But observers are waiting to see if Sestak has the campaign apparatus to get his supporters to the polls on May 18 and whether he can deliver a closing argument capable of sealing the deal.
Obama’s announcement on Kagan might have handed Sestak the initiative.
“The Supreme Court may well shape the character of America over the longer term [more] than maybe any institution in America,” he said. “And so therefore, I do intend to also speak about the qualities of Solicitor General Kagan.
“I think she’s a tremendous candidate.”
While Sestak pounds away on Specter’s Republican past, it’s the five-term incumbent who can count on the institutional support from Pennsylvania Democrats and their allies.
Rep. Chaka Fattah (D-Pa.) will urge his supporters in and around Philadelphia to get out in support of Specter, according to a spokeswoman for the congressman.
And an adviser to Ed Rendell (D) has said the governor stands ready to help rally his supporters in Eastern Pennsylvania.
“You’re going to see some of the party leadership from every corner of the state led by Gov. Ed Rendell and hopefully by our friends in the White House talking about why it’s important” to reelect Specter, Pennsylvania Democratic Party Chairman T.J. Rooney said recently.
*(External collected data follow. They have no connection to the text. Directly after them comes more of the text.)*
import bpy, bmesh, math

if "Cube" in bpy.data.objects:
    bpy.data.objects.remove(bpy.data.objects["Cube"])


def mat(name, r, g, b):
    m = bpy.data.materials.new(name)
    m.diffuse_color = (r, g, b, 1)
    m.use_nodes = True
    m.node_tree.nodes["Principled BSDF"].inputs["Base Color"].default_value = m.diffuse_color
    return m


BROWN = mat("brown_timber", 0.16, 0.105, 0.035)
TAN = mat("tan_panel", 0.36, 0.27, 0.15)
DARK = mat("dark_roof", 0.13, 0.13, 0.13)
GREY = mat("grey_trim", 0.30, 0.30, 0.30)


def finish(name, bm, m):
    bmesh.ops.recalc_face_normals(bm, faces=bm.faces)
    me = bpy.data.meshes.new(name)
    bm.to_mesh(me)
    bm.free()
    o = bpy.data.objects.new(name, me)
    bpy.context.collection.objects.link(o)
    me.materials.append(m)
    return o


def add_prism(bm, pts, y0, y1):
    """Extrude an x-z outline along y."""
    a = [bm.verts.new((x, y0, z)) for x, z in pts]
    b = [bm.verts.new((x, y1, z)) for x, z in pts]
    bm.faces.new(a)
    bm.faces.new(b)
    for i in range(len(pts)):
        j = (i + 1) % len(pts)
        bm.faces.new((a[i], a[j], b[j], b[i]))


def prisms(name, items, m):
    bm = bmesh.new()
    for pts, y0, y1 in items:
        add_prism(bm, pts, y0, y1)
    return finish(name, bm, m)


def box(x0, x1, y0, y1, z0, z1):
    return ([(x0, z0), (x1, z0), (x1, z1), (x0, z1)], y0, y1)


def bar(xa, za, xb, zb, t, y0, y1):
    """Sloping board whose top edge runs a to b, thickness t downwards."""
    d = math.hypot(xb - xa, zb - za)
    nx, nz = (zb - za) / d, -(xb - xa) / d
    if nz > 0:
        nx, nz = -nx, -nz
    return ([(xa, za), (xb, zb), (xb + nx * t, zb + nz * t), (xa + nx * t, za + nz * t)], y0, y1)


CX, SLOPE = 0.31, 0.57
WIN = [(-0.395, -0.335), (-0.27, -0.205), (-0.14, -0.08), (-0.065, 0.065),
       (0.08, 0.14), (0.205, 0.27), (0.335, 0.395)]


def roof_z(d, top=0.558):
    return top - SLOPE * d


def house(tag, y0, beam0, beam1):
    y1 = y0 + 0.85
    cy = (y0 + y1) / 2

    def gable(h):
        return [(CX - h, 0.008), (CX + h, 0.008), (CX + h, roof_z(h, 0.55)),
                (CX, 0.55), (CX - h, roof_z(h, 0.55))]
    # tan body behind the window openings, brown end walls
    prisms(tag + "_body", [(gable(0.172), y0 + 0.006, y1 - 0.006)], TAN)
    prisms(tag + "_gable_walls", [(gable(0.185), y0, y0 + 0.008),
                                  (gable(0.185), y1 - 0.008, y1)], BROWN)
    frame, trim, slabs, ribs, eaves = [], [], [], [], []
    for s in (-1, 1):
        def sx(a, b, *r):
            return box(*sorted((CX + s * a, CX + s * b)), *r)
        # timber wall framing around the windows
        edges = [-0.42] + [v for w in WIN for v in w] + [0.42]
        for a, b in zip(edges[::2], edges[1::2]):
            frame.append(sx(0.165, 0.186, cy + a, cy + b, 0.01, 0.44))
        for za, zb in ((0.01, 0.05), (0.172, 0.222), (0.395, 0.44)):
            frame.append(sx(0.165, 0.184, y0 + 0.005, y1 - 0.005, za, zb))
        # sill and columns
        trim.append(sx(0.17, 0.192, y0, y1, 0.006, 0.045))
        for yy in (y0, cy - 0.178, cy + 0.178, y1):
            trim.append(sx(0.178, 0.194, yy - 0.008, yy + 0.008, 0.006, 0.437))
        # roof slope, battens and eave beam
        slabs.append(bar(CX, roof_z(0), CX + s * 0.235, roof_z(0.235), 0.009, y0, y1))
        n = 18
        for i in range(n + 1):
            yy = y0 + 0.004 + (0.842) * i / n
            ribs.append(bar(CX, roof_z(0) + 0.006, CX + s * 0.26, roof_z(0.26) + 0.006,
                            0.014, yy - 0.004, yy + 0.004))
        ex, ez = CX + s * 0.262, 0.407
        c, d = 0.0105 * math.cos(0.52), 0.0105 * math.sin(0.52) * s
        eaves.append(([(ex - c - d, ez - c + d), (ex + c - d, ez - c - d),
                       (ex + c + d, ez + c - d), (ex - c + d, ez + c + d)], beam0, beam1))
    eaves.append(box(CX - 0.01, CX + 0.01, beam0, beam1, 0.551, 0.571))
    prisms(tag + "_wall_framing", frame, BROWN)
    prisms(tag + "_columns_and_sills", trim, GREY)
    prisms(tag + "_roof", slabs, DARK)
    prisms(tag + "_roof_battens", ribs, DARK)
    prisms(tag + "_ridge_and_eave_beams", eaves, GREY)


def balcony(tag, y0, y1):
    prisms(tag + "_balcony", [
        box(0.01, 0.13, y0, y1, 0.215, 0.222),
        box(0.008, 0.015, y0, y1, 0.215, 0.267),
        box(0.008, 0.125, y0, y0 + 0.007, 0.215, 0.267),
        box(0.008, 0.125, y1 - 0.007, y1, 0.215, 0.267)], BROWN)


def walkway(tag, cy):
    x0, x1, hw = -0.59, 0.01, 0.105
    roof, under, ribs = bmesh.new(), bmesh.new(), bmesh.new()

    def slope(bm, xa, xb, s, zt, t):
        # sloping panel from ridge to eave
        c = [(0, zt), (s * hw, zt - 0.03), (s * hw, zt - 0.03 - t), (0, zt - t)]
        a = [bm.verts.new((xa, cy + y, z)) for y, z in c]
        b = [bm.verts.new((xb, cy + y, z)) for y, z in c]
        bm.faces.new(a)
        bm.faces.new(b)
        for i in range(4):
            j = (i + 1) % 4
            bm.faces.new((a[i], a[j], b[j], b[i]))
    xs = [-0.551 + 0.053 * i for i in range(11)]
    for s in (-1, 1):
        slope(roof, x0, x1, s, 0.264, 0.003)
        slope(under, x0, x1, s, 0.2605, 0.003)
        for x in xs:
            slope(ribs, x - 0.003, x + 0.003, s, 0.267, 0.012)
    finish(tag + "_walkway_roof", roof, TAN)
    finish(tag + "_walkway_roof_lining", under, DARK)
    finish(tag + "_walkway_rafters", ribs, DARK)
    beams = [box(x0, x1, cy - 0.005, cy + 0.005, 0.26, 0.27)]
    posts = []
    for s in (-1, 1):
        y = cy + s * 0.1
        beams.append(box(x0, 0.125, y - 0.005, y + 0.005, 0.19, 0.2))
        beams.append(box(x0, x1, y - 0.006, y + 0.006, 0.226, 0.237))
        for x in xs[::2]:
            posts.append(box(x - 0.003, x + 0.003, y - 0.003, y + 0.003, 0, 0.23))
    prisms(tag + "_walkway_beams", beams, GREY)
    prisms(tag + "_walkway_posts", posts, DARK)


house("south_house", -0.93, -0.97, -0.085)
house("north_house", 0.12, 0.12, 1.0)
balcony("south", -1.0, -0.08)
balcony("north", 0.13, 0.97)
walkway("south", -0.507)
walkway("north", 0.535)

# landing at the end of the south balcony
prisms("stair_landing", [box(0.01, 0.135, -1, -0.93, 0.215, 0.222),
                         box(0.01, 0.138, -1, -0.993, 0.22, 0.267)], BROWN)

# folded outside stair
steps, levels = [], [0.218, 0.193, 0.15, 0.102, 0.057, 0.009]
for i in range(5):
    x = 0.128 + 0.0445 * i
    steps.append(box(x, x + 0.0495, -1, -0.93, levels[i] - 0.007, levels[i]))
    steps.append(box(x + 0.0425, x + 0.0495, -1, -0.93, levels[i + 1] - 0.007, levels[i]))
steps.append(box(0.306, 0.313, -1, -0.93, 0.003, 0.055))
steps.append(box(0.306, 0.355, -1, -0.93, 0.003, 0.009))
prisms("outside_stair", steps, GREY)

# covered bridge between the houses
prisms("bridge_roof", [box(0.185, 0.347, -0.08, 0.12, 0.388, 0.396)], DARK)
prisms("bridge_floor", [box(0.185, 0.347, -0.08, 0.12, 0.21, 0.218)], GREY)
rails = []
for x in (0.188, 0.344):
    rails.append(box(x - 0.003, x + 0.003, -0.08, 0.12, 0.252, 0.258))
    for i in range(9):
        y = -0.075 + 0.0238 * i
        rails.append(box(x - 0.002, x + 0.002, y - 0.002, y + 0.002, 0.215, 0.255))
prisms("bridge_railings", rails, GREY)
The AFL-CIO is also planning a major push for Specter.
“We will be running our GOTV operation statewide for Specter and all the local candidates,” Eddie Vale, a spokesman for the union, told The Hill. “That’s canvassing, phone banking, work-site leafleting and turnout on Election Day.”
The White House has also been a powerful ally for Specter.
The announcement of Kagan’s appointment will undoubtedly occupy the majority of the political staff’s attention at a time when Specter needs it most.
A spokeswoman for the White House did not respond to a request for comment.